        In reply to Link Is Down

        it isn’t down for me.

        posting the content would be a violation of the terms for the site hosting the tutorial, so I can’t copy it over to here.

    • #3121851

      Frames is bad, framedesign can be good

      by jonahstenlund ·

      In reply to Framed style Layout..with CSS

      There are advantages with frames. Mainly when building shopping sites which requires a fixed menu and item/section pages which must be scrollable.
      By using css one can avoid problems that search engines when it comes down to finding pages within the frameset. This method gets rid of that.
      I think it was a great example, and I would love to have this example made with the menu on the lefthand side instead of just a “frameset” with a top content and bottom. So, instead a “frameset” with static top, static bottom, auto-scroll on a lefthand menu and auto-scroll on the content.
      – jonah

    • #3123307

      No scroll wheel?

      by rexworld ·

      In reply to Framed style Layout..with CSS

      Nice technique, thanks for sharing that.

      I notice though, at least on Firefox, that the frame region does not respond to the scroll wheel. That seems like it could annoy some users accustomed to their scroll wheels.

      • #3123260

        yeah, I’ve noticed

        by jaqui ·

        In reply to No scroll wheel?

        that gecko bug myself.
        reported it to the mozilla developers.

        it’s also commented on the site.
        since it’s complete with the mozzila browsers, and there are 2 of the 4 examples on the ccsplay url that the scroll wheel does work it’s a css and xhtml issue most likely.

    • #3123197

      i must be missing something cause…

      by chief alchemist ·

      In reply to Framed style Layout..with CSS

      “By far the most sought after use of CSS is to emulate the dated html ‘frame’ layout”

      if the frame look is dated why emulate it? besides, shouldn’t the discussion center around user experience and not be based on looks alone?

      • #3127748

        for the

        by jaqui ·

        In reply to i must be missing something cause…

        functionality of keeping navigation links visible.
        since web designers have decided to ignore the one screen of data = one page rule in site design.
        if the page scrolls, the navigation leaves the screen without some sort of mechanism to lock part of the screen.

        • #3129573

          Right, but…

          by blowtoad ·

          In reply to for the

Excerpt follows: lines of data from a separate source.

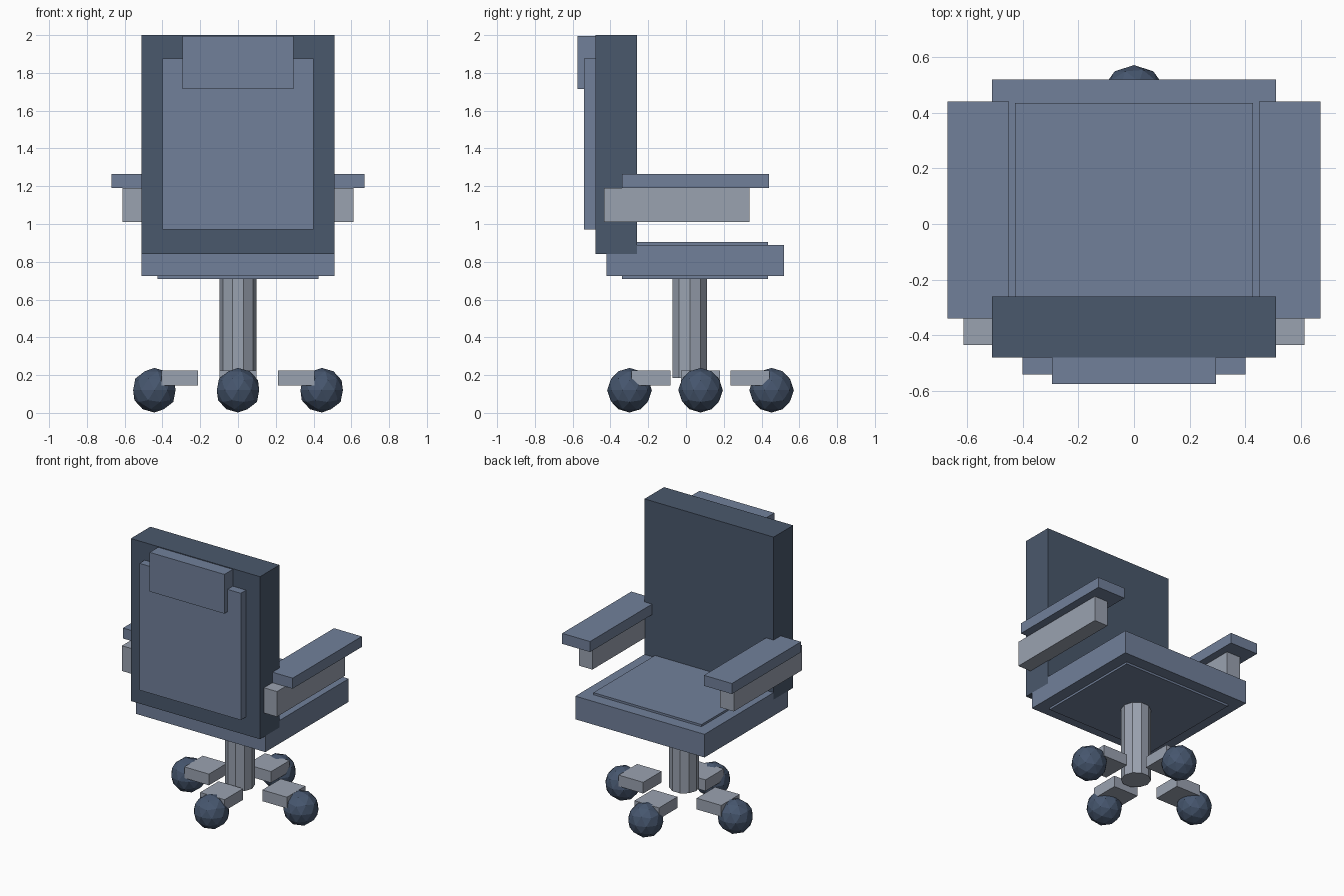
import bpy, bmesh, math
from mathutils import Matrix

if "Cube" in bpy.data.objects:
    bpy.data.objects.remove(bpy.data.objects["Cube"], do_unlink=True)


def material(name, rgb):
    lin = [((c / 255 + 0.055) / 1.055) ** 2.4 for c in rgb]
    m = bpy.data.materials.new(name)
    m.use_nodes = True
    m.diffuse_color = (*lin, 1)
    m.node_tree.nodes["Principled BSDF"].inputs["Base Color"].default_value = (*lin, 1)
    return m


SLATE = material("slate upholstery", (113, 128, 154))
DARK = material("dark slate shell", (74, 88, 108))
METAL = material("grey metal", (154, 162, 176))
RUBBER = material("dark blue rubber", (70, 86, 110))


def finish(name, bm, mat):
    mesh = bpy.data.meshes.new(name)
    bm.to_mesh(mesh)
    bm.free()
    mesh.materials.append(mat)
    ob = bpy.data.objects.new(name, mesh)
    bpy.context.collection.objects.link(ob)
    return ob


def box(name, mat, x, y, z):
    """Box from its (min, max) extent on each axis."""
    bm = bmesh.new()
    centre = [(a + b) / 2 for a, b in (x, y, z)]
    size = [b - a for a, b in (x, y, z)]
    bmesh.ops.create_cube(bm, size=1, matrix=Matrix.LocRotScale(centre, None, size))
    return finish(name, bm, mat)


# Backrest with its panel and headrest
box("backrest", DARK, (-0.51, 0.51), (-0.48, -0.26), (0.84, 2.0))
box("back_panel", SLATE, (-0.40, 0.40), (-0.54, -0.47), (0.97, 1.875))
box("headrest", SLATE, (-0.295, 0.295), (-0.575, -0.47), (1.715, 1.995))

# Seat, with a core that shows slightly above and below it
box("seat", SLATE, (-0.51, 0.51), (-0.42, 0.52), (0.725, 0.89))
box("seat_core", SLATE, (-0.427, 0.427), (-0.34, 0.435), (0.71, 0.905))

# Armrests and their supports
for side, s in (("left", 1), ("right", -1)):
    box(side + "_armrest", SLATE, sorted((s * 0.45, s * 0.67)), (-0.34, 0.44), (1.19, 1.265))
    box(side + "_arm_support", METAL, sorted((s * 0.505, s * 0.612)), (-0.435, 0.335), (1.01, 1.19))

# Ten-sided column
bm = bmesh.new()
bmesh.ops.create_cone(bm, cap_ends=True, segments=10, radius1=0.097, radius2=0.097, depth=0.545,
                      matrix=Matrix.Translation((0, 0.02, 0.4575)) @ Matrix.Rotation(math.pi / 2, 4, "Z"))
finish("column", bm, METAL)

# Four feet and ball casters around the column
BASE_Y = 0.077
for name, dx, dy in (("left", 1, 0), ("right", -1, 0), ("front", 0, -1), ("back", 0, 1)):
    x, y = dx * 0.308, BASE_Y + dy * 0.262
    box(name + "_foot", METAL, (x - 0.097, x + 0.097), (y - 0.104, y + 0.104), (0.145, 0.225))
    bm = bmesh.new()
    bmesh.ops.create_icosphere(bm, subdivisions=2, radius=0.118,
                               matrix=Matrix.Translation((dx * 0.443, BASE_Y + dy * 0.376, 0.12)))
    finish(name + "_caster", bm, RUBBER)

          Right, but doesn’t frames do that? And better. I think that the example shown (the holy grill), appears better than it actually is because the links in the menu are non functional.

          It appears that the intent is to change the content of a div when the user chooses a menu item. Everyone I know will want to hit the back button (instead of selecting where they were from the menu). When the user hits the back button, they don’t go back to the Sausage page; they go back to whatever web site they leave your site.

          Of course, you could fix this by making everything but the content for each page an included header and then have a different file for each page. But then the whole screen would have to load each time the user followed a link. In which case, it would have been better to frames so that only the content part loaded and the back button still worked.

          Of course with frames, you don’t get the cute fingers and nose hanging over the content, but then again, you don?t have the fingers and nose blocking the content.

          Not to mention the fact that (as noted on the demo page) this technique doesn?t work in IE5 whereas using frames would work in IE5.

          I understand that some people don?t like frames, but then again, I would argue that if the content of your site is good, even people who prefer not to see frames, will find your site useful. But if your content is not good, inventive workarounds to have frames with using the frameset tag will not win over the people who don?t care for frames.

          Even still, it is a slick bit of coding. One advantage I can think if is that the coder doesn?t have to worry about making sure he/she gets the targets right because links will never cause a framed site to show up in one of its own frames. ? And that is one thing that annoys me about some frames based sites.

Viewing 7 reply threads